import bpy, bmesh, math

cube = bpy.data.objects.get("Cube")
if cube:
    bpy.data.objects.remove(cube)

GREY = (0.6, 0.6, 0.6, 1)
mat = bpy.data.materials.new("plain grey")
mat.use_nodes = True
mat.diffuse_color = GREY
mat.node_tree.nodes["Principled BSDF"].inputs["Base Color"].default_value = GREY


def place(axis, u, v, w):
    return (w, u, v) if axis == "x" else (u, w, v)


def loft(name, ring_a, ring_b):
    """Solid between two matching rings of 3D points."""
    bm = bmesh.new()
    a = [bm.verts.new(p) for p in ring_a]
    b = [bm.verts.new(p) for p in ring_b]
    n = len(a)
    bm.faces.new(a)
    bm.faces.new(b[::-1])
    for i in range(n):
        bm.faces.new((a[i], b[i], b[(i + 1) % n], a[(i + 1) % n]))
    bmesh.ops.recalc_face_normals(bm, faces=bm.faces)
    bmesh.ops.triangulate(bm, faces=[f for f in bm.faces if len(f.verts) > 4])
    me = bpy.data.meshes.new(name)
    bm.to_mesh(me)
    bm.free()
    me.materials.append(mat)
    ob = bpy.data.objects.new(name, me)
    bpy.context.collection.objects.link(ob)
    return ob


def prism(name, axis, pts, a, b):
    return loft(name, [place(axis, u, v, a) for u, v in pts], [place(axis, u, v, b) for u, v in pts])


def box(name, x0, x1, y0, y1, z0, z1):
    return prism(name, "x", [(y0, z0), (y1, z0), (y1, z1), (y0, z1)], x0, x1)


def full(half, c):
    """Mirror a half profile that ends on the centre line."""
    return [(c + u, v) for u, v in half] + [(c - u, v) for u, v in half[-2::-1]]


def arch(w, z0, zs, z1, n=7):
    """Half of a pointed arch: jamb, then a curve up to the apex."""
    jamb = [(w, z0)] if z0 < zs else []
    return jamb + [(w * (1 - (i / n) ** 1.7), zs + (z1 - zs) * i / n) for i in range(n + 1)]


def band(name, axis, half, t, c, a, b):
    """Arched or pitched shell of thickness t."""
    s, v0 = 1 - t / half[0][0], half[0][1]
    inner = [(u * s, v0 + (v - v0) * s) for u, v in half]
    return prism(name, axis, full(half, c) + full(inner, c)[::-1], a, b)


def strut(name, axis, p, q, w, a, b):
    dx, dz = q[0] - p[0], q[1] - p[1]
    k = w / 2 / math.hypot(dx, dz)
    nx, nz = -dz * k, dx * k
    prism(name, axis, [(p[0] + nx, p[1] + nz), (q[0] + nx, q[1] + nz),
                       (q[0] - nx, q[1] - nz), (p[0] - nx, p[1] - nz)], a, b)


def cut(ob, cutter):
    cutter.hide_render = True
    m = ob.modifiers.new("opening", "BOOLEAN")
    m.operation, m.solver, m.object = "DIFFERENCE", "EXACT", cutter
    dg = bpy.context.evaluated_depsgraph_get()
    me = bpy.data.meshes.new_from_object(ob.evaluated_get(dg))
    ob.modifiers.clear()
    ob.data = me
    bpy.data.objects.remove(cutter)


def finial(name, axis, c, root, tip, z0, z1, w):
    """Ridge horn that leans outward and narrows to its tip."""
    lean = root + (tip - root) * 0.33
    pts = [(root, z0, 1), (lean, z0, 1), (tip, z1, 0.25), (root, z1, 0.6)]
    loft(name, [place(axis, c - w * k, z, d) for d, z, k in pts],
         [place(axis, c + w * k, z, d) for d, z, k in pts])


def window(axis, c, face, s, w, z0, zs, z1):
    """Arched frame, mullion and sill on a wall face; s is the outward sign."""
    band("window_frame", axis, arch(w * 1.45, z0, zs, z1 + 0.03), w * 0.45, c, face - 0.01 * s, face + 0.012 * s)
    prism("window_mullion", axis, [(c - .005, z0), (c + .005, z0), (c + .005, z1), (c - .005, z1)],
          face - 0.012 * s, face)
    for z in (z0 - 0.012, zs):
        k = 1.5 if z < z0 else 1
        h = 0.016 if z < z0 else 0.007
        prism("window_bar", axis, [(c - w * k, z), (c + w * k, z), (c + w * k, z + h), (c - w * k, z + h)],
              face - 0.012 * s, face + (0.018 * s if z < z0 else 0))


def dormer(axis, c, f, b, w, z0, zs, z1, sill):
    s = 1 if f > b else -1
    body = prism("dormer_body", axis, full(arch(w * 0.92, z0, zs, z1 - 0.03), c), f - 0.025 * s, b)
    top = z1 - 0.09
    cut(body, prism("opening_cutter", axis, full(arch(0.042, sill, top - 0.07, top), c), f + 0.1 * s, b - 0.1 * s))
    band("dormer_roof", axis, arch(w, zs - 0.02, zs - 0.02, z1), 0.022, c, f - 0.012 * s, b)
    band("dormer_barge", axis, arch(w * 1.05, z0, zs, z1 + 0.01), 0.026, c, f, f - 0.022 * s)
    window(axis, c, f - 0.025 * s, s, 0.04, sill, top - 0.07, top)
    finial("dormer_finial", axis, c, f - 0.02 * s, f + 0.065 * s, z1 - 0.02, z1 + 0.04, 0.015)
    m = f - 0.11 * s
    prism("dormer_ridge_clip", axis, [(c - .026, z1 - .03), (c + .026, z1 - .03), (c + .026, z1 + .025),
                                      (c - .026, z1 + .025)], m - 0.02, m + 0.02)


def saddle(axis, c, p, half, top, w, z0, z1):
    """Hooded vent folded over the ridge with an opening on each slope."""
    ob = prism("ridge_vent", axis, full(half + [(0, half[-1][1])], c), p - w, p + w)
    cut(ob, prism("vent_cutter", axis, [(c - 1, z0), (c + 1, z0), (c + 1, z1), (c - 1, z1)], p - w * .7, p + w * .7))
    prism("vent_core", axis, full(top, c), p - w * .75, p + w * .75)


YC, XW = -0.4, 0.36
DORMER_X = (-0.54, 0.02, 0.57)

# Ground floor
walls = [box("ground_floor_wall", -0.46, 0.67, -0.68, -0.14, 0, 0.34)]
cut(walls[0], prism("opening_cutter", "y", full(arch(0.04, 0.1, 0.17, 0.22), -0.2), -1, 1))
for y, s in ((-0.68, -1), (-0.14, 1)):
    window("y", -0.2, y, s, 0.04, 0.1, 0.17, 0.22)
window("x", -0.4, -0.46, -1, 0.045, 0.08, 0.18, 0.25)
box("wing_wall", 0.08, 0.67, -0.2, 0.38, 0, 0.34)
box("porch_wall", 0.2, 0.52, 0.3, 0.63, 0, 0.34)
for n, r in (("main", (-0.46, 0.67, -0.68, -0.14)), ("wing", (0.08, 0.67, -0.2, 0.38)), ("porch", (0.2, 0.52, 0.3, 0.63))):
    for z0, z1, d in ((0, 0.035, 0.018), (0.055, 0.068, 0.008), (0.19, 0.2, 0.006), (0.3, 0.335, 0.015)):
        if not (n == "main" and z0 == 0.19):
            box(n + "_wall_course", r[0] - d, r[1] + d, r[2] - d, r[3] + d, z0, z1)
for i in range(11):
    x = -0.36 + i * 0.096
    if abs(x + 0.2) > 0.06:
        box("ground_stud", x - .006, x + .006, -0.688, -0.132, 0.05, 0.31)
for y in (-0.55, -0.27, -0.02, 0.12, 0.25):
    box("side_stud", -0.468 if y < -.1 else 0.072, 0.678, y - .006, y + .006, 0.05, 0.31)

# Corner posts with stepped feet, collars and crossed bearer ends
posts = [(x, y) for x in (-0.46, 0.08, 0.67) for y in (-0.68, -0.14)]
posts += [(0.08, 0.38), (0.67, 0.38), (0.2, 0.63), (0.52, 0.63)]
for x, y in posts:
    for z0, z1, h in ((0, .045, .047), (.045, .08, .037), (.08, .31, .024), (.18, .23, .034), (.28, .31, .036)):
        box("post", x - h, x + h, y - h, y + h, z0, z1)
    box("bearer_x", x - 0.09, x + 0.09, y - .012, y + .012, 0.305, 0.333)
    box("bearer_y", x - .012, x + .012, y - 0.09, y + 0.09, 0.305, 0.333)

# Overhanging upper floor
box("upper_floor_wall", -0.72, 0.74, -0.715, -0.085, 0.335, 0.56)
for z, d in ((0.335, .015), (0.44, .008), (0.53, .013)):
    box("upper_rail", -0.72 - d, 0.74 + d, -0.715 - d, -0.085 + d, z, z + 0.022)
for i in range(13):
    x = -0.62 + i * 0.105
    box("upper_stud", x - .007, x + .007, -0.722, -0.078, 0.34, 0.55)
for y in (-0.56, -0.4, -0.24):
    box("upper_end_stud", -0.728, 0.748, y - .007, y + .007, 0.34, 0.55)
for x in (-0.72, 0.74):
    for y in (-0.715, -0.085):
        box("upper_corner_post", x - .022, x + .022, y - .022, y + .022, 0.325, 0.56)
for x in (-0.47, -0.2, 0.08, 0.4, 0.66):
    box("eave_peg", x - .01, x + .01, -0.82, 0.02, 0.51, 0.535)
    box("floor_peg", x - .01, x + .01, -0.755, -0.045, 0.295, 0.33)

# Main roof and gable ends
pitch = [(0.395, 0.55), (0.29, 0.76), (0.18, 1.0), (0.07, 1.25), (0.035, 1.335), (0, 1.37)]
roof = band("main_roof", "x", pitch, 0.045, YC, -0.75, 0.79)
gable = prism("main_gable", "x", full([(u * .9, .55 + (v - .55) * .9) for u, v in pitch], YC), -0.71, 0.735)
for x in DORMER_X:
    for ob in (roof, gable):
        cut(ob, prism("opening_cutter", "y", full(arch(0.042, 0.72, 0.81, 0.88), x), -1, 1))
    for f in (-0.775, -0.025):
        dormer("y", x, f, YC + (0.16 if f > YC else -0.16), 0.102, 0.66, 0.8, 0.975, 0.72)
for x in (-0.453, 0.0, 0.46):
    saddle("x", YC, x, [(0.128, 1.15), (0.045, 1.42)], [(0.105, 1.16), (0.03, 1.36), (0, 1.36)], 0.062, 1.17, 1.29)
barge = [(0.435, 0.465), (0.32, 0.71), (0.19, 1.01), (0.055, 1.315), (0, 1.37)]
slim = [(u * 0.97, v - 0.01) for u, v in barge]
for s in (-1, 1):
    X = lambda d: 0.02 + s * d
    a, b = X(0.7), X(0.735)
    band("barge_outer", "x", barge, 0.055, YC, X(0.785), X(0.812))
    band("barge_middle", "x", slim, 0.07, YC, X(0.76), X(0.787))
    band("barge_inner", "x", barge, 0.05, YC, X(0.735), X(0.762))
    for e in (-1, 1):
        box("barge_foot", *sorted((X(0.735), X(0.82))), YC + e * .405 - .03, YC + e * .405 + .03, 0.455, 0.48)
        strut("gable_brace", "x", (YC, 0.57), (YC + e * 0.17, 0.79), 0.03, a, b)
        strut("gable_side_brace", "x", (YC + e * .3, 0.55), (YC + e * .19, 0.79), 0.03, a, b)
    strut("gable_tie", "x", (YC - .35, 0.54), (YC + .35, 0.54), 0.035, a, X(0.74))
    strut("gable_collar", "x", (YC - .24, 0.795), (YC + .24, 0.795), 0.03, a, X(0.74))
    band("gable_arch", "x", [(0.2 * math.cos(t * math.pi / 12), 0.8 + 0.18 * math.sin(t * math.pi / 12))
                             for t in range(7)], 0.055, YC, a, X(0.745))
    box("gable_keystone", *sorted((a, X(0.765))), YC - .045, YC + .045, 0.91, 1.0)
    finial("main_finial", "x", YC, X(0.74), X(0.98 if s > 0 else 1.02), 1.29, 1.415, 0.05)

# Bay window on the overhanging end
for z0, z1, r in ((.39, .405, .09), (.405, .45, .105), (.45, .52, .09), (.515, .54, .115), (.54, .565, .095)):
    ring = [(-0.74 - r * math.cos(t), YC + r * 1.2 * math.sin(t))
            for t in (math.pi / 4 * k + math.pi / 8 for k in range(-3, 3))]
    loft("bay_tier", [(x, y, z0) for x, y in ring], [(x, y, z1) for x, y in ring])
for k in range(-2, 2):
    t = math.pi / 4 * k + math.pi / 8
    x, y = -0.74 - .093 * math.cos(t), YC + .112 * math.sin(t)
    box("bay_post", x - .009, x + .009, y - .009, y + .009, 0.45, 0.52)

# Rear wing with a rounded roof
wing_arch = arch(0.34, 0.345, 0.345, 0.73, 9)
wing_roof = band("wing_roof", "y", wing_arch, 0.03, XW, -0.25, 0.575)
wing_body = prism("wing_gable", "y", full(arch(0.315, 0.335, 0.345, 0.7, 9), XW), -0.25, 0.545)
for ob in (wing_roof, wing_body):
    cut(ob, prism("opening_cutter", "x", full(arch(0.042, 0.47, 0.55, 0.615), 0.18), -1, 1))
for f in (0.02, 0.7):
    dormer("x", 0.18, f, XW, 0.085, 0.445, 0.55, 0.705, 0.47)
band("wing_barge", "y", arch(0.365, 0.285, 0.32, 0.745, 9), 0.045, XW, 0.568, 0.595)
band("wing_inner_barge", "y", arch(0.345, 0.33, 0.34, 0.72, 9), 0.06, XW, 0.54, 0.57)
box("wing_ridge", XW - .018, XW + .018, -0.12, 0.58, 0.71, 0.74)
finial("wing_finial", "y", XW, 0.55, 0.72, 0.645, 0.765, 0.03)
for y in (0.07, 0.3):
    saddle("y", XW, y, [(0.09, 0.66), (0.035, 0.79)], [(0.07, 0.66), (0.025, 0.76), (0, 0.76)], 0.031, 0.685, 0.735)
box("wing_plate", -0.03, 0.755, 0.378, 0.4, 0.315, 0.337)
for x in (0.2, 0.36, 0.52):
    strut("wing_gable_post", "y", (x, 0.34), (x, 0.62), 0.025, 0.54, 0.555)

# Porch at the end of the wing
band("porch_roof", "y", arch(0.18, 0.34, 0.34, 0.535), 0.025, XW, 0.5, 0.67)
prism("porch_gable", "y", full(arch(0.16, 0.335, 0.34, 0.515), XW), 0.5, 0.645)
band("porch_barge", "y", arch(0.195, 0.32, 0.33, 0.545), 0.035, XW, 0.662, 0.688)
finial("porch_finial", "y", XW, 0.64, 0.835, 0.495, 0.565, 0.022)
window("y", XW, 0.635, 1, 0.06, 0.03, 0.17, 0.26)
──────
### Description of the task
Please output only the lines from the first line of the entries through the line with "mat.diffuse_color = GREY", both included, exactly as written.

### Response to this exercise
import bpy, bmesh, math

cube = bpy.data.objects.get("Cube")
if cube:
    bpy.data.objects.remove(cube)

GREY = (0.6, 0.6, 0.6, 1)
mat = bpy.data.materials.new("plain grey")
mat.use_nodes = True
mat.diffuse_color = GREY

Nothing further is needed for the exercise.